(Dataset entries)
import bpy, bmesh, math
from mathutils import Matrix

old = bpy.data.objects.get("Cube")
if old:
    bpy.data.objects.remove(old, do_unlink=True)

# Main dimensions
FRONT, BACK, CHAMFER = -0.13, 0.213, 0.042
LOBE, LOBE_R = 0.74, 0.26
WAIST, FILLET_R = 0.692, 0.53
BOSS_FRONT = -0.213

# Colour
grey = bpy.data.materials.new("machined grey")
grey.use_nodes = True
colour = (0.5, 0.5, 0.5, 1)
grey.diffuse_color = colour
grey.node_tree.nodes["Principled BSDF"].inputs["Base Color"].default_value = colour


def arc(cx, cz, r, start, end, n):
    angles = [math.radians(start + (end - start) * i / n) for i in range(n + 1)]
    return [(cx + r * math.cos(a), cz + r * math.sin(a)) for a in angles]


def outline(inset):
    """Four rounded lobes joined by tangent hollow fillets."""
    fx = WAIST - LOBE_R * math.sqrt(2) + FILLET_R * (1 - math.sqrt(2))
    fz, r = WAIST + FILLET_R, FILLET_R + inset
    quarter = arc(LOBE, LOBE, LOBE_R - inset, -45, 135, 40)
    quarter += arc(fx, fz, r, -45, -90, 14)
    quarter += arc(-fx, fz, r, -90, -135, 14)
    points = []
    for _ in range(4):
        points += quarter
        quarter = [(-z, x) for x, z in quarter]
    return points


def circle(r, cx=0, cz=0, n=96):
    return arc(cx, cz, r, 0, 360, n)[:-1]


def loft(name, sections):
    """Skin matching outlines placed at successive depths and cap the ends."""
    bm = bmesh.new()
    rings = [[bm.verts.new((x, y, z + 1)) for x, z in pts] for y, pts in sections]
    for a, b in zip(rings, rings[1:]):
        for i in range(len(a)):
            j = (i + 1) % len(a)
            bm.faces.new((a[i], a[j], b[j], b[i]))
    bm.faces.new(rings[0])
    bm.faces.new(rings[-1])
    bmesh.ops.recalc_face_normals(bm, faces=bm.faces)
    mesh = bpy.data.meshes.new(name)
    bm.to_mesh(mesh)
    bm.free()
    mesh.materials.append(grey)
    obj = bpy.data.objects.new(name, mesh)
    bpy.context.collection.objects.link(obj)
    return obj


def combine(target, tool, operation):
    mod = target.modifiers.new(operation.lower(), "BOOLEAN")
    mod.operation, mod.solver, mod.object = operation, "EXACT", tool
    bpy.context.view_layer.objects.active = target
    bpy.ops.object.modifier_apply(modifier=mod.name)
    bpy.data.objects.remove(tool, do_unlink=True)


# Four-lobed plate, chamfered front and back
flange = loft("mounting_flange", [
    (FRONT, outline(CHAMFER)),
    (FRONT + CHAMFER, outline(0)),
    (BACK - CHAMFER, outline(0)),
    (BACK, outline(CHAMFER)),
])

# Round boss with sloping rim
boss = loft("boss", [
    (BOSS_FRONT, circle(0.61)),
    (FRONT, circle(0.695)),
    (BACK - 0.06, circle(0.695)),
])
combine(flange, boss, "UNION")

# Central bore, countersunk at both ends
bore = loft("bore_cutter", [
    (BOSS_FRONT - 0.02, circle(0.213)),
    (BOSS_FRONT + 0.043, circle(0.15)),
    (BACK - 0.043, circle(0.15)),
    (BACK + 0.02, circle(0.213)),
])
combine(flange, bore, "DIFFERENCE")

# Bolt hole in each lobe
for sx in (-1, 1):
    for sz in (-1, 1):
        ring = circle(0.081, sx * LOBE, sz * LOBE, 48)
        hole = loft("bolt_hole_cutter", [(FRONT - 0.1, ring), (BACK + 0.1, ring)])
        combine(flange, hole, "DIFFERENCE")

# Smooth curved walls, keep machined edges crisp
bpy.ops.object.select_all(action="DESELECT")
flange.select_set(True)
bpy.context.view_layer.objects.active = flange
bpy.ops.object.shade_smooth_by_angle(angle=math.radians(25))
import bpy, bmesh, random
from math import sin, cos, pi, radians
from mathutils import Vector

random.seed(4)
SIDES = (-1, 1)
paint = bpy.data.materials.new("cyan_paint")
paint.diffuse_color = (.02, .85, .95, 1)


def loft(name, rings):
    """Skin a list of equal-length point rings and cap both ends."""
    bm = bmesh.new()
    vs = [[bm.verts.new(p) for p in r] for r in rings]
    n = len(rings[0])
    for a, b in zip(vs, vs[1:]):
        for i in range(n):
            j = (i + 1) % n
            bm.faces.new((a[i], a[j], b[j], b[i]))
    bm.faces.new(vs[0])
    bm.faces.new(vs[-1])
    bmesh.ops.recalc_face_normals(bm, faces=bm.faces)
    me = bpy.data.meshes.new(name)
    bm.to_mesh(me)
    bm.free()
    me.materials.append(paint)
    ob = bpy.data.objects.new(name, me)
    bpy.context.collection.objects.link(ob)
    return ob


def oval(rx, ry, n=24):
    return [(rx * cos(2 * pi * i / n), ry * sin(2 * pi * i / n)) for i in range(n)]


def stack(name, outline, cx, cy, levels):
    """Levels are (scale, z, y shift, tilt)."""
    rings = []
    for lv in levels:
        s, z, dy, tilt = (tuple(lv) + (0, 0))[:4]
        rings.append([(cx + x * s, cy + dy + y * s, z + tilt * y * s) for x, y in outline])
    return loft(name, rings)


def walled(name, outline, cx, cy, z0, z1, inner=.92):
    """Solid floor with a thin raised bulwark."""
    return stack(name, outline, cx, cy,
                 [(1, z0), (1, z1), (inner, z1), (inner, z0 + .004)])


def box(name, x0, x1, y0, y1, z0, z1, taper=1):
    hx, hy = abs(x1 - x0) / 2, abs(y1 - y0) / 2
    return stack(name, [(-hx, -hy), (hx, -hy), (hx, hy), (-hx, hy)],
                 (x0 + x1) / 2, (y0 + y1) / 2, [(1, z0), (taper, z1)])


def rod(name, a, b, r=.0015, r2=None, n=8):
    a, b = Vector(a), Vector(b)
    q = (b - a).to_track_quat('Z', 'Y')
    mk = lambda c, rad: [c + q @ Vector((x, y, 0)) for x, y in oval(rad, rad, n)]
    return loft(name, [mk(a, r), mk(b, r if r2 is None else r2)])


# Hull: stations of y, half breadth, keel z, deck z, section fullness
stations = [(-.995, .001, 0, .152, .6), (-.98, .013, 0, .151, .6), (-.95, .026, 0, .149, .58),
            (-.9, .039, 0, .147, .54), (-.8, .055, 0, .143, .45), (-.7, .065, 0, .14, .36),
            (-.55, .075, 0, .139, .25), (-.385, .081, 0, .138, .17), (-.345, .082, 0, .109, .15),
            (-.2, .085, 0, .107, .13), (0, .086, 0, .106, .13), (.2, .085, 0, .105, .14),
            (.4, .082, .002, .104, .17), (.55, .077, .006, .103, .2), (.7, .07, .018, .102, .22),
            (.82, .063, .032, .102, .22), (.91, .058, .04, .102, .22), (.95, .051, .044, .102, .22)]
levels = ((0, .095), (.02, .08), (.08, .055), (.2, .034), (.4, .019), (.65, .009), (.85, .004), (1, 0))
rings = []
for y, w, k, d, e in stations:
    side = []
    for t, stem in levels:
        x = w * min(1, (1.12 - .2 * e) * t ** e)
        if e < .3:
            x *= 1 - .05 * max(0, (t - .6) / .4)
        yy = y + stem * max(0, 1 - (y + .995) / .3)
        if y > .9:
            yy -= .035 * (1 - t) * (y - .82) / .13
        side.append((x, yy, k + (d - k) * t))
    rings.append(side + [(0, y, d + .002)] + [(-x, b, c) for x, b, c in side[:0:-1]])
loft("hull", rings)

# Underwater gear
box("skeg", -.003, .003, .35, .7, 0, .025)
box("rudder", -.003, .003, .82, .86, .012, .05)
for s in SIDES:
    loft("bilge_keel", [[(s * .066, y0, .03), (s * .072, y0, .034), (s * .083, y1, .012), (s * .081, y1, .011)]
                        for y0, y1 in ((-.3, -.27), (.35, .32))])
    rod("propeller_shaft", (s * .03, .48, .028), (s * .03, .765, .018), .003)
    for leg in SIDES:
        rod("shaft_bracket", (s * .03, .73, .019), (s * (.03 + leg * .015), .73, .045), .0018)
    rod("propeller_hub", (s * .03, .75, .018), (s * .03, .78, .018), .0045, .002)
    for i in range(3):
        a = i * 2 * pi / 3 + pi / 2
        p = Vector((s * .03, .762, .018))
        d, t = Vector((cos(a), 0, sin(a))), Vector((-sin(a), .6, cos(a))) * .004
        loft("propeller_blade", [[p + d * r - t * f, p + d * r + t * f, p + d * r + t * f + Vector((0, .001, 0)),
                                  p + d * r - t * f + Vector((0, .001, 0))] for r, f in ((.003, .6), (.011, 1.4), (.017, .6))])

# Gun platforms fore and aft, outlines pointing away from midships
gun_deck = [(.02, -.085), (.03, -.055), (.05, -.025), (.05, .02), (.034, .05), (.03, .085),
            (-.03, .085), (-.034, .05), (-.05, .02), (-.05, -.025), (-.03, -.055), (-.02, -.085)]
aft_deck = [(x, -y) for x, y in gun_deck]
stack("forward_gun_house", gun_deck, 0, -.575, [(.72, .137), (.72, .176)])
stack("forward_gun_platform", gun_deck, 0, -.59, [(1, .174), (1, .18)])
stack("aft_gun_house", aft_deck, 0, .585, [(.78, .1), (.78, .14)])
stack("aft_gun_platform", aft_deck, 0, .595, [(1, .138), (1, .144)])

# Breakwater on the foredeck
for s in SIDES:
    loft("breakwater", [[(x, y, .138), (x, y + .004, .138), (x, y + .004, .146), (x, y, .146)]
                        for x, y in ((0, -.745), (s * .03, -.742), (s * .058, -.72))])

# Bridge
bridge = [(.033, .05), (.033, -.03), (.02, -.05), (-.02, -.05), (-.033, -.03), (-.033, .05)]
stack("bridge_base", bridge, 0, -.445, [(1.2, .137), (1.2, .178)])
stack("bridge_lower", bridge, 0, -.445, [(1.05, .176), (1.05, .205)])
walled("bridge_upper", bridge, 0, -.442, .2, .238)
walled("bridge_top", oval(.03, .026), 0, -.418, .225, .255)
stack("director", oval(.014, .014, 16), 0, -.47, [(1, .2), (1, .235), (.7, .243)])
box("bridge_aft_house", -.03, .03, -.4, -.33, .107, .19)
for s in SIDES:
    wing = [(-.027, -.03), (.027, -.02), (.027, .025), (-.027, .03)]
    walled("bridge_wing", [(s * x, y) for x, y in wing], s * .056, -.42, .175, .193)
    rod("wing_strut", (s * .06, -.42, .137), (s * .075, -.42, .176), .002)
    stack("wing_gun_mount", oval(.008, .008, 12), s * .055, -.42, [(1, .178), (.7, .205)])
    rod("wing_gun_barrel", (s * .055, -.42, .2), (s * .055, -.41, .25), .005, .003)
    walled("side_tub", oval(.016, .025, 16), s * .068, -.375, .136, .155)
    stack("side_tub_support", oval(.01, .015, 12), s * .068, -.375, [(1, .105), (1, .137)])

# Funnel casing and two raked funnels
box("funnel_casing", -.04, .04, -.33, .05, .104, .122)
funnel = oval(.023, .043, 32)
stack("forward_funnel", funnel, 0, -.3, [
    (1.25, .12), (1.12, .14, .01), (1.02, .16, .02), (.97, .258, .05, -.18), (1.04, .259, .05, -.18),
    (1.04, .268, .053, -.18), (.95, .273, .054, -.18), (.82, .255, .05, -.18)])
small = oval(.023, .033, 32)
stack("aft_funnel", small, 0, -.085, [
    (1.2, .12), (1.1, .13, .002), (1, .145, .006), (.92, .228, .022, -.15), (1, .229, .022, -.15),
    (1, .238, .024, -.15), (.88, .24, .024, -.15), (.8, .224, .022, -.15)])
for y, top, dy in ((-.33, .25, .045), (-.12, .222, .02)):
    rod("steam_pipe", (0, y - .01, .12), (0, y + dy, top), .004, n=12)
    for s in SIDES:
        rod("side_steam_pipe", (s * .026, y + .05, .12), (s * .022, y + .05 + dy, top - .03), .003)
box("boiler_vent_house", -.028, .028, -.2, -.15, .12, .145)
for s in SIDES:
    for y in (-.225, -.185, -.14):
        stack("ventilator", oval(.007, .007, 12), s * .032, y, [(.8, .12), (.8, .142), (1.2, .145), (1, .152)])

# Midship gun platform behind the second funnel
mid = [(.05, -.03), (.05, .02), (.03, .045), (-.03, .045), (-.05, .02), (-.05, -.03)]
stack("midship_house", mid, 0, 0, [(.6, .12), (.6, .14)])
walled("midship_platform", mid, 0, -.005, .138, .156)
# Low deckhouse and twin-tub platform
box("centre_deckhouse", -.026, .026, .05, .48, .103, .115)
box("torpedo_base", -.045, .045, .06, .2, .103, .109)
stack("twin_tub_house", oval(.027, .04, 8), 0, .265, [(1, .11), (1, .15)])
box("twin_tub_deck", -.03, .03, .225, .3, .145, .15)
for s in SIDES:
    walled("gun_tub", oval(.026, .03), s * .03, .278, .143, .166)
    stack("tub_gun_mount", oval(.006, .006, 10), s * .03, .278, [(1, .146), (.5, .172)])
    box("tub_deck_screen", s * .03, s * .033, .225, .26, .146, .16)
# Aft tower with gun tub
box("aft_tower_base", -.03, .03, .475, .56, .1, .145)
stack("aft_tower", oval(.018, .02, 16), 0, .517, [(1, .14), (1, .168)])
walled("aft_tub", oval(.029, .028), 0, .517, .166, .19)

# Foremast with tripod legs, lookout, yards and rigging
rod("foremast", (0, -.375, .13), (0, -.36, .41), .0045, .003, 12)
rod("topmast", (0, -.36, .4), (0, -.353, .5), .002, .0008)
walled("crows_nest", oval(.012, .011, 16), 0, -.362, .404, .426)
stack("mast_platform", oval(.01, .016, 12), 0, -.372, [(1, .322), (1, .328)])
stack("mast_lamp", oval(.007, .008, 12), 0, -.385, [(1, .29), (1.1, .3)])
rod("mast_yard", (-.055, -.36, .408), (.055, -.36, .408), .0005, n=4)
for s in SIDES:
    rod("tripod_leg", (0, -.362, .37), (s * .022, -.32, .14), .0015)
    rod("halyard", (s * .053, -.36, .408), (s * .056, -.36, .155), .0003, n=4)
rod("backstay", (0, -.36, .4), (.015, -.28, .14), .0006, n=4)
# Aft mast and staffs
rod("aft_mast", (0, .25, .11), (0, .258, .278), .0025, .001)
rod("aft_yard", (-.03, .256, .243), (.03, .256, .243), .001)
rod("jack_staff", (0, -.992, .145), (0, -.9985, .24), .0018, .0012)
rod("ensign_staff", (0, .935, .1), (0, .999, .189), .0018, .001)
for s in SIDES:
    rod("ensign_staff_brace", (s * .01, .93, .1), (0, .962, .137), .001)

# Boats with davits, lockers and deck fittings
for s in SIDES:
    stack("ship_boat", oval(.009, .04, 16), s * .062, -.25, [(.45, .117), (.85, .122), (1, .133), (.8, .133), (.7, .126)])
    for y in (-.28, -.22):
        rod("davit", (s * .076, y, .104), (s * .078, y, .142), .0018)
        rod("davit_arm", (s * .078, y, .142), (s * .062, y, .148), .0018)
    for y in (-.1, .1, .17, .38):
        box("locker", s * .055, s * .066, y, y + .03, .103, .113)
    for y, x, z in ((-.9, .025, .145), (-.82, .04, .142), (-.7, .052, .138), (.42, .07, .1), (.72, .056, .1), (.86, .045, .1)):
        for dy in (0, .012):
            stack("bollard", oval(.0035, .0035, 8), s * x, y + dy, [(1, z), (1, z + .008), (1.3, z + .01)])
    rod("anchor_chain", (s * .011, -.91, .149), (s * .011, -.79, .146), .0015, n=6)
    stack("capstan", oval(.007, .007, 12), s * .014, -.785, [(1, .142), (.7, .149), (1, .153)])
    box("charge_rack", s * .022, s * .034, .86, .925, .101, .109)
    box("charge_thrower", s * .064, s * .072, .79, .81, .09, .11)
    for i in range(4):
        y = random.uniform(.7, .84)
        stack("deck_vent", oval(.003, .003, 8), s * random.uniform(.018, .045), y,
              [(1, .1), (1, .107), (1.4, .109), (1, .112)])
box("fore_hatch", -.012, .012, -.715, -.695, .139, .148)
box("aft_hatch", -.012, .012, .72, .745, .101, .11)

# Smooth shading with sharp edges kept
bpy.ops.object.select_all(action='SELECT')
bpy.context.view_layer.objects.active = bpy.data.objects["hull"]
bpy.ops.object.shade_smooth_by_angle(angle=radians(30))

■ **ASSIGNMENT**:
Stop after the line containing "LOBE, LOBE_R = 0.74, 0.26": print exactly the lines from the start of the entries above up to it, that line included.

■ **EXERCISE RESULT**:
import bpy, bmesh, math
from mathutils import Matrix

old = bpy.data.objects.get("Cube")
if old:
    bpy.data.objects.remove(old, do_unlink=True)

# Main dimensions
FRONT, BACK, CHAMFER = -0.13, 0.213, 0.042
LOBE, LOBE_R = 0.74, 0.26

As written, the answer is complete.